As soon as Hyundai poached Albert Biermann away from BMW M to head up its own N Division, we knew the South Koreans had their targets set squarely on the Germans. After helping to craft some fantastic sports cars for Hyundai’s N Division, Biermann was then promoted to head up R&D for the entire Hyundai group, which includes KIA as well. Such a promotion was smart on Hyundai’s part, as it’s already bearing fruit. The all-new KIA K5 GT was just independently tested against the BMW 330i and wiped the proverbial floor with the benchmark Bimmer.
The independent objective testing was done by AMCI Testing, a company that specializes in fair, data-driven testing. While objective data-based testing is only one part of determining whether or not one car is a better driver’s car than another, it is one way to quantify a car’s actual capabilities. In AMCI’s testing, they use only hard data to determine how well a car handles, through a variety of scientific tests. There are no subjective determinations from AMCI Testing, only numbers and numbers cannot lie.

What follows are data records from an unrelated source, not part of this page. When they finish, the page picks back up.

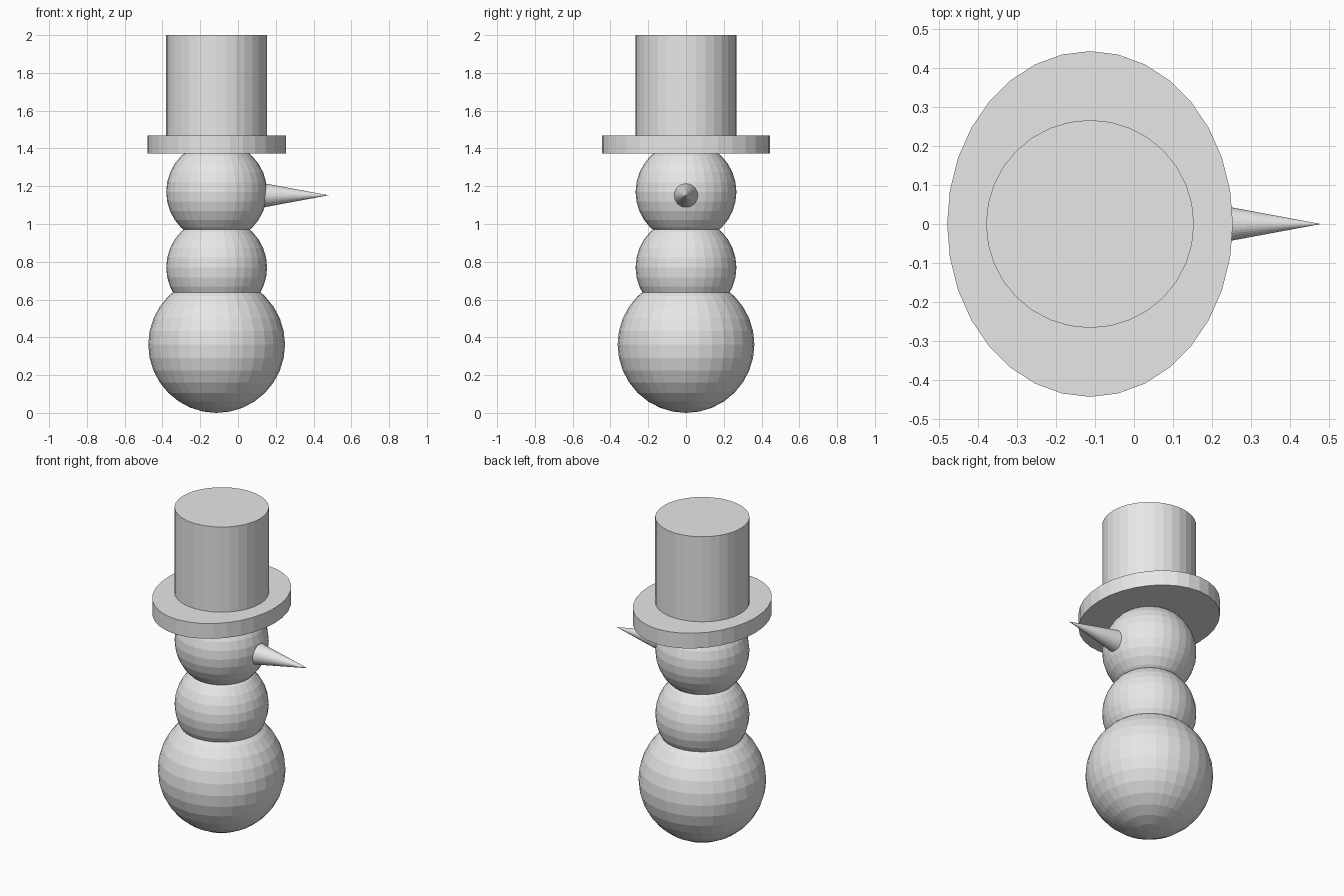
import bpy
import math

if "Cube" in bpy.data.objects:
    bpy.data.objects.remove(bpy.data.objects["Cube"])

CX = -0.113  # body axis; the nose reaches out along +x

grey = bpy.data.materials.new("light_grey")
grey.diffuse_color = (0.8, 0.8, 0.8, 1.0)
grey.use_nodes = True
grey.node_tree.nodes["Principled BSDF"].inputs["Base Color"].default_value = grey.diffuse_color


def finish(name):
    ob = bpy.context.object
    ob.name = name
    ob.data.materials.append(grey)
    return ob


def ball(name, z, r):
    bpy.ops.mesh.primitive_uv_sphere_add(segments=32, ring_count=16, radius=r, location=(CX, 0, z))
    return finish(name)


def drum(name, z0, z1, rx, ry):
    bpy.ops.mesh.primitive_cylinder_add(vertices=32, radius=1, depth=1, location=(CX, 0, (z0 + z1) / 2))
    ob = finish(name)
    ob.scale = (rx, ry, z1 - z0)
    return ob


# Stacked snowballs
ball("lower_ball", 0.362, 0.362)
ball("middle_ball", 0.77, 0.267)
ball("head", 1.17, 0.267)

# Top hat with oval brim
drum("hat_brim", 1.373, 1.468, 0.367, 0.444)
drum("hat_crown", 1.46, 2.0, 0.267, 0.267)

# Pointed nose, base sunk into the head
base_x, tip_x = 0.12, 0.48
bpy.ops.mesh.primitive_cone_add(vertices=32, radius1=0.067, radius2=0, depth=tip_x - base_x,
                                location=((base_x + tip_x) / 2, 0, 1.152),
                                rotation=(0, math.pi / 2, 0))
finish("nose")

The Drive did a deep dive into one of AMCI’s recent tests between the KIA K5 GT and the BMW 330i. It’s a long but fascinating read into not only the differences between both cars but how AMCI Testing conducts their business. Typically, a car company reaches out to AMCI and tells them that it wants one of its specific cars tested up against either another specific car or a group of specific cars. Reason being is that the car company usually has a good feeling, based on its engineers’ consensus, that its car can win.

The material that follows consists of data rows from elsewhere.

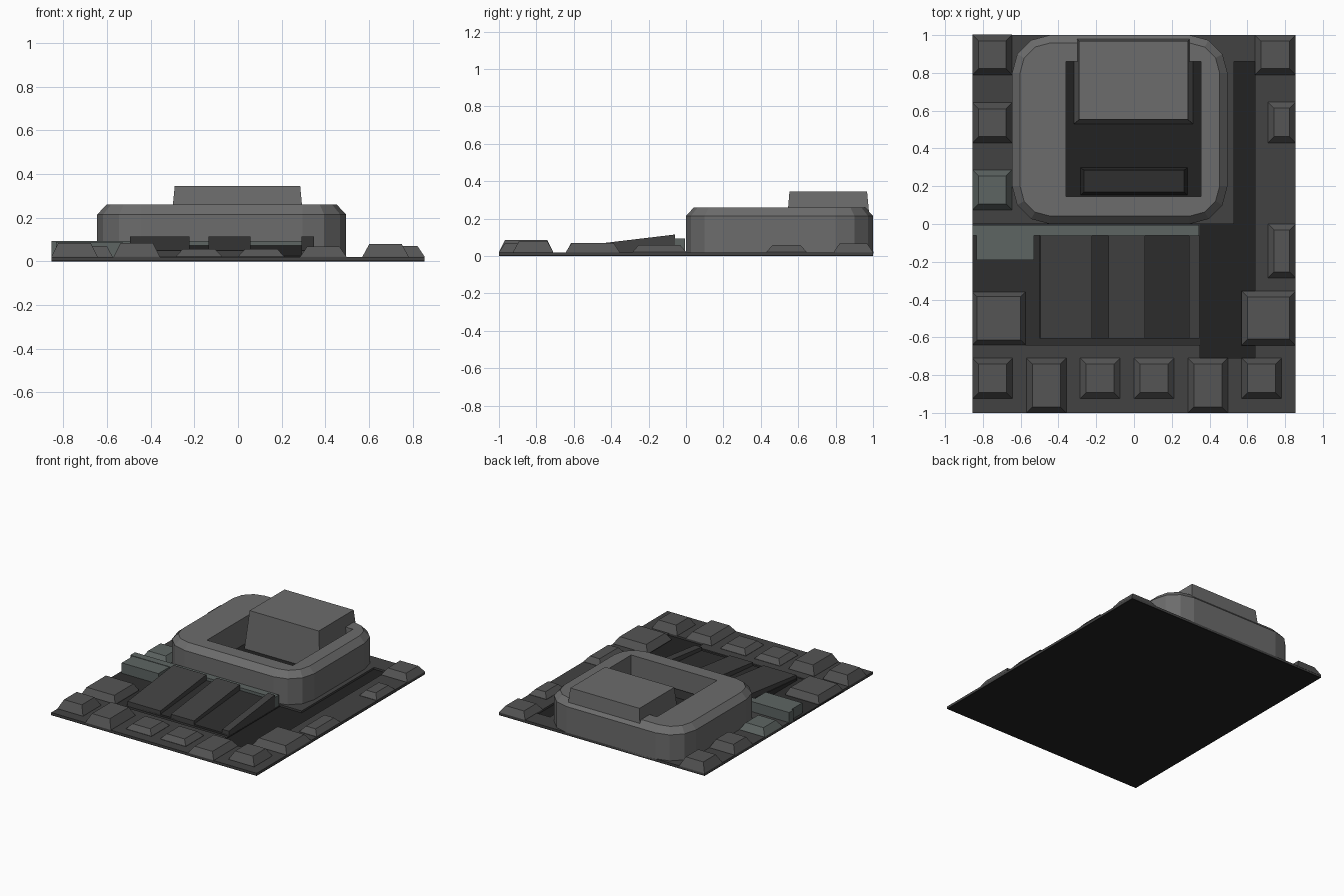
import bpy, bmesh, math

if "Cube" in bpy.data.objects:
    bpy.data.objects.remove(bpy.data.objects["Cube"])


def material(name, v, tint=0.0):
    m = bpy.data.materials.new(name)
    m.diffuse_color = (v, v + tint, v + tint * 0.7, 1)
    m.use_nodes = True
    m.node_tree.nodes["Principled BSDF"].inputs["Base Color"].default_value = m.diffuse_color
    return m


LIGHT = material("light_grey", 0.15)
MID = material("mid_grey", 0.09)
GREEN = material("greenish_grey", 0.11, 0.02)
PLATE = material("plate_grey", 0.055)
DARK = material("dark_grey", 0.028)
BLACK = material("near_black", 0.016)


def add_object(name, bm, mat):
    bmesh.ops.recalc_face_normals(bm, faces=bm.faces)
    me = bpy.data.meshes.new(name)
    bm.to_mesh(me)
    bm.free()
    ob = bpy.data.objects.new(name, me)
    bpy.context.collection.objects.link(ob)
    me.materials.append(mat)
    return ob


def loft(name, loops, mat, closed=False):
    """Join equal-length point loops; closed makes a ring, otherwise caps the ends."""
    bm = bmesh.new()
    rows = [[bm.verts.new(p) for p in loop] for loop in loops]
    pairs = list(zip(rows, rows[1:])) + ([(rows[-1], rows[0])] if closed else [])
    for a, b in pairs:
        for i in range(len(a)):
            j = (i + 1) % len(a)
            bm.faces.new((a[i], a[j], b[j], b[i]))
    if not closed:
        bm.faces.new(rows[0])
        bm.faces.new(rows[-1])
    return add_object(name, bm, mat)


def rect(x0, x1, y0, y1, z):
    return [(x0, y0, z), (x1, y0, z), (x1, y1, z), (x0, y1, z)]


def box(name, x0, x1, y0, y1, z0, z1, mat):
    return loft(name, [rect(x0, x1, y0, y1, z0), rect(x0, x1, y0, y1, z1)], mat)


def stud(name, x0, x1, y0, y1, h, mat=MID, d=0.032):
    top = rect(x0 + d, x1 - d, y0 + d, y1 - d, h)
    return loft(name, [rect(x0, x1, y0, y1, 0.015), rect(x0, x1, y0, y1, 0.022), top], mat)


def ramp(name, x0, x1, z_front, z_back, mat):
    bottom = rect(x0, x1, -0.605, -0.06, 0.008)
    top = [(x, y, z_front if y < -0.3 else z_back) for x, y, _ in bottom]
    return loft(name, [bottom, top], mat)


# Base plate with raised border tiles around the recessed channels
box("base_plate", -0.855, 0.855, -1, 1, 0, 0.006, BLACK)
box("left_recess_floor", -0.855, 0.35, -0.64, 0, 0.003, 0.012, DARK)
for i, r in enumerate([(-0.855, 0.855, -1, -0.71), (-0.855, 0.35, -0.71, -0.64),
                       (0.64, 0.855, -0.71, 1), (-0.855, 0.64, 0.86, 1),
                       (-0.855, 0.53, 0, 0.86)]):
    box(f"border_tile_{i}", *r, 0.003, 0.02, PLATE)


# Rounded, chamfered frame with a rectangular opening
def rounded(d, z, r=0.2, seg=3):
    x0, x1, y0, y1 = -0.645 + d, 0.495 - d, d, 1 - d
    r -= d
    pts = []
    for k, (cx, cy) in enumerate([(x0 + r, y0 + r), (x1 - r, y0 + r),
                                  (x1 - r, y1 - r), (x0 + r, y1 - r)]):
        for s in range(seg + 1):
            a = math.pi + k * math.pi / 2 + s * math.pi / 2 / seg
            pts.append((cx + r * math.cos(a), cy + r * math.sin(a), z))
    return pts


def opening(z, seg=3):
    # each opening corner collects one rounded corner of the frame
    pts = []
    for x, y, _ in rect(-0.36, 0.355, 0.145, 0.86, z):
        sx, sy = (1 if x < 0 else -1), (1 if y < 0.5 else -1)
        for s in range(seg + 1):
            # tiny spread keeps faces valid before welding
            pts.append((x, y, z))
    return pts


frame = loft("rounded_frame", [rounded(0, 0.01), rounded(0, 0.215), rounded(0.042, 0.26),
                               opening(0.26), opening(0.01)], LIGHT, closed=True)
bm = bmesh.new()
bm.from_mesh(frame.data)
bmesh.ops.remove_doubles(bm, verts=bm.verts, dist=0.0005)
bmesh.ops.dissolve_degenerate(bm, edges=bm.edges, dist=0.0005)
bmesh.ops.recalc_face_normals(bm, faces=bm.faces)
bm.to_mesh(frame.data)
bm.free()

# Inside the opening: floor, front step and large tapered block
box("opening_floor", -0.37, 0.365, 0.135, 0.87, 0.01, 0.06, BLACK)
loft("front_step", [rect(-0.285, 0.285, 0.15, 0.3, 0.05),
                    rect(-0.265, 0.265, 0.17, 0.285, 0.12)], DARK)
loft("large_block", [rect(-0.318, 0.312, 0.53, 0.995, 0.06),
                     rect(-0.29, 0.285, 0.553, 0.968, 0.345)], LIGHT)

# Front row of tapered studs
for i, h in enumerate([0.085, 0.085, 0.057, 0.057, 0.068, 0.08]):
    x = -0.855 + i * 0.285
    stud(f"front_stud_{i}", x, x + 0.212, -1 if i in (1, 4) else -0.925, -0.71, h)

# Side studs
for i, (y, h) in enumerate([(0.79, 0.085), (0.43, 0.08), (0.075, 0.07)]):
    stud(f"left_stud_{i}", -0.855, -0.645, y, y + 0.212, h, GREEN if i == 2 else MID)
stud("back_right_stud", 0.64, 0.855, 0.79, 1, 0.068)
stud("right_small_stud", 0.71, 0.855, 0.43, 0.645, 0.058)
stud("right_long_stud", 0.71, 0.855, -0.285, 0, 0.06)
stud("right_large_stud", 0.57, 0.855, -0.642, -0.355, 0.07)
stud("left_large_stud", -0.855, -0.575, -0.64, -0.36, 0.07, MID, 0.025)

# Ledge in front of the frame
box("ledge", -0.855, 0.345, -0.06, -0.005, 0.008, 0.093, GREEN)
box("ledge_end", -0.835, -0.53, -0.19, -0.055, 0.008, 0.09, GREEN)

# Sloping panel with three raised slats
ramp("slope_panel", -0.50, 0.345, 0.025, 0.072, DARK)
for i, (x0, x1) in enumerate([(-0.495, -0.222), (-0.135, 0.057), (0.292, 0.348)]):
    ramp(f"slope_slat_{i}", x0, x1, 0.05, 0.115, PLATE)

So AMCI Testing puts the requested cars through the ringer and returns only data and numbers, with no subjective determinations.
In this instance, the KIA K5 GT, with its 2.0 liter turbocharged four-cylinder making 295 horsepower and front-wheel drive, was not only faster in a straight line than the BMW 330i and its 255 horsepower turbo-four, it handled better as well. The K5 was better in a slalom, pulled higher g-forces through cornering, accelerated faster at speed and ran a faster quarter mile. Essentially, in every objective test the two cars were put through, the KIA came out on top.

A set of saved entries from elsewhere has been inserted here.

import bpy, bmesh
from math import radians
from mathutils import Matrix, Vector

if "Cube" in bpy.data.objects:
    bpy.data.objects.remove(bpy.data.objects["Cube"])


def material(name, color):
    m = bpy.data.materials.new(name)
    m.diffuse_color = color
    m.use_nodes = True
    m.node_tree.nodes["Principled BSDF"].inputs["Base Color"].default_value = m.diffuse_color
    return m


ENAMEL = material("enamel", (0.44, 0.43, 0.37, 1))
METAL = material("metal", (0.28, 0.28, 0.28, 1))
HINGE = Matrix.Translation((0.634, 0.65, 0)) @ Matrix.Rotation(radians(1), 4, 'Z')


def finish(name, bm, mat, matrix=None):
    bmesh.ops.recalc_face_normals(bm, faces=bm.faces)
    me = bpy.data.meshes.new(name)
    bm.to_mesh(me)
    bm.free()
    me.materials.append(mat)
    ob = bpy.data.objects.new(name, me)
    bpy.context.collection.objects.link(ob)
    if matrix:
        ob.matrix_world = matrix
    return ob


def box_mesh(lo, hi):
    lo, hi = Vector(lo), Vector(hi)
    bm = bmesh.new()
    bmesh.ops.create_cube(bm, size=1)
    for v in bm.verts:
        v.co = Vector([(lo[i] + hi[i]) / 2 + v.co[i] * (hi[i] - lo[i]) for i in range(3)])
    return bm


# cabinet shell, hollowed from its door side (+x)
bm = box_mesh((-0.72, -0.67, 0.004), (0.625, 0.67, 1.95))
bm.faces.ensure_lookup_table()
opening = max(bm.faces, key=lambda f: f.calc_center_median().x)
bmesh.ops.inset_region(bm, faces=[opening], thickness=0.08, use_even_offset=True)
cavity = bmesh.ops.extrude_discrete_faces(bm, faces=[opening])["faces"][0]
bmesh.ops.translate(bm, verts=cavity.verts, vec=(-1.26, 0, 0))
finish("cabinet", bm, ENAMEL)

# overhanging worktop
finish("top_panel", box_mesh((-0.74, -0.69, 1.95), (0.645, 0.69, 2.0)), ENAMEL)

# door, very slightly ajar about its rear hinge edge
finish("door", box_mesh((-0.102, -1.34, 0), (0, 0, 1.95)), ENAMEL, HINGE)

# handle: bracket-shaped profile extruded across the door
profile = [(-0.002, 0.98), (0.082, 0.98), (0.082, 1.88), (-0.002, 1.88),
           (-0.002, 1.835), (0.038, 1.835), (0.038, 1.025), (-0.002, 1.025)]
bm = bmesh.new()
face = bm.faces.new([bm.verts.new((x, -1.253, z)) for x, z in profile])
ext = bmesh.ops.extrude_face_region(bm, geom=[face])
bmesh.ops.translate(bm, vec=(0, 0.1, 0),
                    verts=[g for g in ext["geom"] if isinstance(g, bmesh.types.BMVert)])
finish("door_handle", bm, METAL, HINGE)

Of course, things like steering feel, brake pedal feel, chassis balance and overall fun weren’t taken into consideration. However, the date certainly points to the KIA as the better car. We’d love to test one out for ourselves to see if it can also take down the Bimmer in subjective testing.
[Source: The Drive]